» Problem description
Reproduce exactly, and exclusively, the lines from the line containing "rings.append(circle(bow_center + 0.27" through the final line of the listing below.
------------------------
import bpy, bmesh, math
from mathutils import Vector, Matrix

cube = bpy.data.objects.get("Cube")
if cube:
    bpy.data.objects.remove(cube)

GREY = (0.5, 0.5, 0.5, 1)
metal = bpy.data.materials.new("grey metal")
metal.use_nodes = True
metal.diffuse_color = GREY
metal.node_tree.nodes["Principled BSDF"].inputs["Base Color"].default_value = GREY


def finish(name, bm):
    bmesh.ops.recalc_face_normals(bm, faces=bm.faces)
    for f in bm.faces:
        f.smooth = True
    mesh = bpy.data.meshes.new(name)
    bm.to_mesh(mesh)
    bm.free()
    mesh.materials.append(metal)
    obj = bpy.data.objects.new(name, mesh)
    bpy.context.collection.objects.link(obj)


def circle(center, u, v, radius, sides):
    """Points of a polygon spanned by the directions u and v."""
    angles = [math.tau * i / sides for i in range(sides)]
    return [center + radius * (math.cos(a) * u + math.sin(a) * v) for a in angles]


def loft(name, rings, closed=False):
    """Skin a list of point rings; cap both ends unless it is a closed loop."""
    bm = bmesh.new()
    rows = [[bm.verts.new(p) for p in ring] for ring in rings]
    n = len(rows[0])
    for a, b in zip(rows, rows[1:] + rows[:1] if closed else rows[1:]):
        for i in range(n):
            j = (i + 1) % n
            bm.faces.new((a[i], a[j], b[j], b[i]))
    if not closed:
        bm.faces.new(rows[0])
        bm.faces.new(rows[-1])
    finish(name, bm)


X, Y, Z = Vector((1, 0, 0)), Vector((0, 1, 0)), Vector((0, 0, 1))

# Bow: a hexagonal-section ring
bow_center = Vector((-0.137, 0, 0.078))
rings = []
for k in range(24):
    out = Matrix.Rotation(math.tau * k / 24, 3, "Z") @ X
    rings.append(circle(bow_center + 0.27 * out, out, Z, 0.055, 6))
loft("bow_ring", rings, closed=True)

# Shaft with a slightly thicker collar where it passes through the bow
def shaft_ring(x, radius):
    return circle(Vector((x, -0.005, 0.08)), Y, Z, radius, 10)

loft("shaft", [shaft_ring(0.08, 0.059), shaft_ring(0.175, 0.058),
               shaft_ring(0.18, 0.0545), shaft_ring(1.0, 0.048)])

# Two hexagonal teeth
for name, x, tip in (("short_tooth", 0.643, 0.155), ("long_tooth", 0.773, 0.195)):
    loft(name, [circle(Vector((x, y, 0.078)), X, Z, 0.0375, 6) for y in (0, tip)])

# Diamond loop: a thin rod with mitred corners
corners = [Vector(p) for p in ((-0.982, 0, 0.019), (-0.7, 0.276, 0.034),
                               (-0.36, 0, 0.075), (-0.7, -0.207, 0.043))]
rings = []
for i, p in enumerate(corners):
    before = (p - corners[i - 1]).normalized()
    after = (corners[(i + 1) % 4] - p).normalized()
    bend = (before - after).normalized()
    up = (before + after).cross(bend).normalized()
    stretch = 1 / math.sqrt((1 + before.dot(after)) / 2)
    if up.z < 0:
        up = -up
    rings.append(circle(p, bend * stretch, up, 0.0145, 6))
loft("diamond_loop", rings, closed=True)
------------------------
» Problem solution
    rings.append(circle(bow_center + 0.27 * out, out, Z, 0.055, 6))
loft("bow_ring", rings, closed=True)

# Shaft with a slightly thicker collar where it passes through the bow
def shaft_ring(x, radius):
    return circle(Vector((x, -0.005, 0.08)), Y, Z, radius, 10)

loft("shaft", [shaft_ring(0.08, 0.059), shaft_ring(0.175, 0.058),
               shaft_ring(0.18, 0.0545), shaft_ring(1.0, 0.048)])

# Two hexagonal teeth
for name, x, tip in (("short_tooth", 0.643, 0.155), ("long_tooth", 0.773, 0.195)):
    loft(name, [circle(Vector((x, y, 0.078)), X, Z, 0.0375, 6) for y in (0, tip)])

# Diamond loop: a thin rod with mitred corners
corners = [Vector(p) for p in ((-0.982, 0, 0.019), (-0.7, 0.276, 0.034),
                               (-0.36, 0, 0.075), (-0.7, -0.207, 0.043))]
rings = []
for i, p in enumerate(corners):
    before = (p - corners[i - 1]).normalized()
    after = (corners[(i + 1) % 4] - p).normalized()
    bend = (before - after).normalized()
    up = (before + after).cross(bend).normalized()
    stretch = 1 / math.sqrt((1 + before.dot(after)) / 2)
    if up.z < 0:
        up = -up
    rings.append(circle(p, bend * stretch, up, 0.0145, 6))
loft("diamond_loop", rings, closed=True)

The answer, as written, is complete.